**Data extract**:
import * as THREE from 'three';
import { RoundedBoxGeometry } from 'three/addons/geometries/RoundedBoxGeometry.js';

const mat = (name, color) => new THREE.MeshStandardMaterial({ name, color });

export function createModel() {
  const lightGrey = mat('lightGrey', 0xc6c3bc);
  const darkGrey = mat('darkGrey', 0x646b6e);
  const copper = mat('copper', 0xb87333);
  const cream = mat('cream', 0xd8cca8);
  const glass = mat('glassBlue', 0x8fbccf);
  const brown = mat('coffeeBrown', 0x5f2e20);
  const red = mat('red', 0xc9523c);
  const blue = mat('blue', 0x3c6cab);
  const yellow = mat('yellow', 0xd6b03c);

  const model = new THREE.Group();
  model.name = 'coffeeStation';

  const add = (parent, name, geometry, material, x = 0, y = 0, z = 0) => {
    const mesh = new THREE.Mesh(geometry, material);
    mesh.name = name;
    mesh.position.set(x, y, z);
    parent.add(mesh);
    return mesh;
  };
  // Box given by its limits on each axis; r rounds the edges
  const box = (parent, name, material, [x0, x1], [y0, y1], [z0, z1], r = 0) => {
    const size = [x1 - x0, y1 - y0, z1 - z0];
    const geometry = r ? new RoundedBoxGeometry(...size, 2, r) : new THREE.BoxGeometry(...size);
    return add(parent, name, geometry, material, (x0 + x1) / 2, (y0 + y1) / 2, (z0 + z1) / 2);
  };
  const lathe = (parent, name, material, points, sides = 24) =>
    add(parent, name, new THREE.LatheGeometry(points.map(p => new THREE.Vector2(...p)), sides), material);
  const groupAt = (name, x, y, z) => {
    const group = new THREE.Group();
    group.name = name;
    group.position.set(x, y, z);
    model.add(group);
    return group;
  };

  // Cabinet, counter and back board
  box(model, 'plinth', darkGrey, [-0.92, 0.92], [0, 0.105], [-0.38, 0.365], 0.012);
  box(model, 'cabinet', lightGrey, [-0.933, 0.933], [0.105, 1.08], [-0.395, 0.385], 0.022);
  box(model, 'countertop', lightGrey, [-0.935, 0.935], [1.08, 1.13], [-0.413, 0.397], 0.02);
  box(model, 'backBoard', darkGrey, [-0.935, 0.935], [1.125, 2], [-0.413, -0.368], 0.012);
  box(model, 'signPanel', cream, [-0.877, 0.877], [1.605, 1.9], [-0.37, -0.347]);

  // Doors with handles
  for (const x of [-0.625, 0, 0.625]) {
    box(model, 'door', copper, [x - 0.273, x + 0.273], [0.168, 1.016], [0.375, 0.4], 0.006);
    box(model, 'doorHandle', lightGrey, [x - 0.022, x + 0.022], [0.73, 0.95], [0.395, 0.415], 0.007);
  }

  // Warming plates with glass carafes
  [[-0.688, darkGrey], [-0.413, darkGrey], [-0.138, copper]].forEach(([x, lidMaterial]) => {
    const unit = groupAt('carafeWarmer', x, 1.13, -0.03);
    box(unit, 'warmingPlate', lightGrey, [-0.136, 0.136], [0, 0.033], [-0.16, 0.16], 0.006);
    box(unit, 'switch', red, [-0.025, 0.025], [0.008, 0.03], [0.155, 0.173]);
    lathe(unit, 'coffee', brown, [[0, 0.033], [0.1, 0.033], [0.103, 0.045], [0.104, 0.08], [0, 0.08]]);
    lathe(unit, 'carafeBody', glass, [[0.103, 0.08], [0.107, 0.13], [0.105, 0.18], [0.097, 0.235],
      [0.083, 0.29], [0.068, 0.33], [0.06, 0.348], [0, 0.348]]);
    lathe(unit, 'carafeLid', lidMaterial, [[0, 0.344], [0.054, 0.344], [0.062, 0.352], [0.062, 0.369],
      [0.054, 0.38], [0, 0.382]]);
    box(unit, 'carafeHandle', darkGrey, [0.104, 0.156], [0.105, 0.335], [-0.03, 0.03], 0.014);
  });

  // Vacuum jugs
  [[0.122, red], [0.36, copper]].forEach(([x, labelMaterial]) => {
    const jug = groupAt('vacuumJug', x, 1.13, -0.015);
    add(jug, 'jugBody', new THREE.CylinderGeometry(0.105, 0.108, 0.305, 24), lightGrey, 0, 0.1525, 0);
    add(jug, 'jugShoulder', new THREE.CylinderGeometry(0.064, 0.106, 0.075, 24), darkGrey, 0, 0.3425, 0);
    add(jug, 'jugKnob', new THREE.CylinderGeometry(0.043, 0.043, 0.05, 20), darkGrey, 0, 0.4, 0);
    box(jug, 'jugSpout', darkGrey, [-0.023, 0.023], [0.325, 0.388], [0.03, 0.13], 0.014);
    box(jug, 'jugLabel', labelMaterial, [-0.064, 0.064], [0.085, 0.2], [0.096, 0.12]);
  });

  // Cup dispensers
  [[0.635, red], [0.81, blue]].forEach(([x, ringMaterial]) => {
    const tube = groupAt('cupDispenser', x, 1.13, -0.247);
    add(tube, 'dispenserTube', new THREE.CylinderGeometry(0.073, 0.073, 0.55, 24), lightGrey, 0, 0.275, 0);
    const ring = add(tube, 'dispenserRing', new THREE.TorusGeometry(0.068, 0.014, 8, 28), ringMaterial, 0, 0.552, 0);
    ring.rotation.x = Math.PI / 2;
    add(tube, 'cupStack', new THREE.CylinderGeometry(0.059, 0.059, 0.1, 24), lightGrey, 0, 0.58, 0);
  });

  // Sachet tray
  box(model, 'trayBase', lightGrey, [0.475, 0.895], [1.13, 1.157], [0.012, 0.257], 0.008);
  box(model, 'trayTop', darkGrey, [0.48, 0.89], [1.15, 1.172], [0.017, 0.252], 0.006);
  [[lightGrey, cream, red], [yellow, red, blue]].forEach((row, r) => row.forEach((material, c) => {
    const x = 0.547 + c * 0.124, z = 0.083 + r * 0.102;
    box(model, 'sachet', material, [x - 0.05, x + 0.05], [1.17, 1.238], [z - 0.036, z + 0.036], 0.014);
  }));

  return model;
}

**Work to complete**: Exactly as it appears above, retype the material in full.

**Result of this task**:
import * as THREE from 'three';
import { RoundedBoxGeometry } from 'three/addons/geometries/RoundedBoxGeometry.js';

const mat = (name, color) => new THREE.MeshStandardMaterial({ name, color });

export function createModel() {
  const lightGrey = mat('lightGrey', 0xc6c3bc);
  const darkGrey = mat('darkGrey', 0x646b6e);
  const copper = mat('copper', 0xb87333);
  const cream = mat('cream', 0xd8cca8);
  const glass = mat('glassBlue', 0x8fbccf);
  const brown = mat('coffeeBrown', 0x5f2e20);
  const red = mat('red', 0xc9523c);
  const blue = mat('blue', 0x3c6cab);
  const yellow = mat('yellow', 0xd6b03c);

  const model = new THREE.Group();
  model.name = 'coffeeStation';

  const add = (parent, name, geometry, material, x = 0, y = 0, z = 0) => {
    const mesh = new THREE.Mesh(geometry, material);
    mesh.name = name;
    mesh.position.set(x, y, z);
    parent.add(mesh);
    return mesh;
  };
  // Box given by its limits on each axis; r rounds the edges
  const box = (parent, name, material, [x0, x1], [y0, y1], [z0, z1], r = 0) => {
    const size = [x1 - x0, y1 - y0, z1 - z0];
    const geometry = r ? new RoundedBoxGeometry(...size, 2, r) : new THREE.BoxGeometry(...size);
    return add(parent, name, geometry, material, (x0 + x1) / 2, (y0 + y1) / 2, (z0 + z1) / 2);
  };
  const lathe = (parent, name, material, points, sides = 24) =>
    add(parent, name, new THREE.LatheGeometry(points.map(p => new THREE.Vector2(...p)), sides), material);
  const groupAt = (name, x, y, z) => {
    const group = new THREE.Group();
    group.name = name;
    group.position.set(x, y, z);
    model.add(group);
    return group;
  };

  // Cabinet, counter and back board
  box(model, 'plinth', darkGrey, [-0.92, 0.92], [0, 0.105], [-0.38, 0.365], 0.012);
  box(model, 'cabinet', lightGrey, [-0.933, 0.933], [0.105, 1.08], [-0.395, 0.385], 0.022);
  box(model, 'countertop', lightGrey, [-0.935, 0.935], [1.08, 1.13], [-0.413, 0.397], 0.02);
  box(model, 'backBoard', darkGrey, [-0.935, 0.935], [1.125, 2], [-0.413, -0.368], 0.012);
  box(model, 'signPanel', cream, [-0.877, 0.877], [1.605, 1.9], [-0.37, -0.347]);

  // Doors with handles
  for (const x of [-0.625, 0, 0.625]) {
    box(model, 'door', copper, [x - 0.273, x + 0.273], [0.168, 1.016], [0.375, 0.4], 0.006);
    box(model, 'doorHandle', lightGrey, [x - 0.022, x + 0.022], [0.73, 0.95], [0.395, 0.415], 0.007);
  }

  // Warming plates with glass carafes
  [[-0.688, darkGrey], [-0.413, darkGrey], [-0.138, copper]].forEach(([x, lidMaterial]) => {
    const unit = groupAt('carafeWarmer', x, 1.13, -0.03);
    box(unit, 'warmingPlate', lightGrey, [-0.136, 0.136], [0, 0.033], [-0.16, 0.16], 0.006);
    box(unit, 'switch', red, [-0.025, 0.025], [0.008, 0.03], [0.155, 0.173]);
    lathe(unit, 'coffee', brown, [[0, 0.033], [0.1, 0.033], [0.103, 0.045], [0.104, 0.08], [0, 0.08]]);
    lathe(unit, 'carafeBody', glass, [[0.103, 0.08], [0.107, 0.13], [0.105, 0.18], [0.097, 0.235],
      [0.083, 0.29], [0.068, 0.33], [0.06, 0.348], [0, 0.348]]);
    lathe(unit, 'carafeLid', lidMaterial, [[0, 0.344], [0.054, 0.344], [0.062, 0.352], [0.062, 0.369],
      [0.054, 0.38], [0, 0.382]]);
    box(unit, 'carafeHandle', darkGrey, [0.104, 0.156], [0.105, 0.335], [-0.03, 0.03], 0.014);
  });

  // Vacuum jugs
  [[0.122, red], [0.36, copper]].forEach(([x, labelMaterial]) => {
    const jug = groupAt('vacuumJug', x, 1.13, -0.015);
    add(jug, 'jugBody', new THREE.CylinderGeometry(0.105, 0.108, 0.305, 24), lightGrey, 0, 0.1525, 0);
    add(jug, 'jugShoulder', new THREE.CylinderGeometry(0.064, 0.106, 0.075, 24), darkGrey, 0, 0.3425, 0);
    add(jug, 'jugKnob', new THREE.CylinderGeometry(0.043, 0.043, 0.05, 20), darkGrey, 0, 0.4, 0);
    box(jug, 'jugSpout', darkGrey, [-0.023, 0.023], [0.325, 0.388], [0.03, 0.13], 0.014);
    box(jug, 'jugLabel', labelMaterial, [-0.064, 0.064], [0.085, 0.2], [0.096, 0.12]);
  });

  // Cup dispensers
  [[0.635, red], [0.81, blue]].forEach(([x, ringMaterial]) => {
    const tube = groupAt('cupDispenser', x, 1.13, -0.247);
    add(tube, 'dispenserTube', new THREE.CylinderGeometry(0.073, 0.073, 0.55, 24), lightGrey, 0, 0.275, 0);
    const ring = add(tube, 'dispenserRing', new THREE.TorusGeometry(0.068, 0.014, 8, 28), ringMaterial, 0, 0.552, 0);
    ring.rotation.x = Math.PI / 2;
    add(tube, 'cupStack', new THREE.CylinderGeometry(0.059, 0.059, 0.1, 24), lightGrey, 0, 0.58, 0);
  });

  // Sachet tray
  box(model, 'trayBase', lightGrey, [0.475, 0.895], [1.13, 1.157], [0.012, 0.257], 0.008);
  box(model, 'trayTop', darkGrey, [0.48, 0.89], [1.15, 1.172], [0.017, 0.252], 0.006);
  [[lightGrey, cream, red], [yellow, red, blue]].forEach((row, r) => row.forEach((material, c) => {
    const x = 0.547 + c * 0.124, z = 0.083 + r * 0.102;
    box(model, 'sachet', material, [x - 0.05, x + 0.05], [1.17, 1.238], [z - 0.036, z + 0.036], 0.014);
  }));

  return model;
}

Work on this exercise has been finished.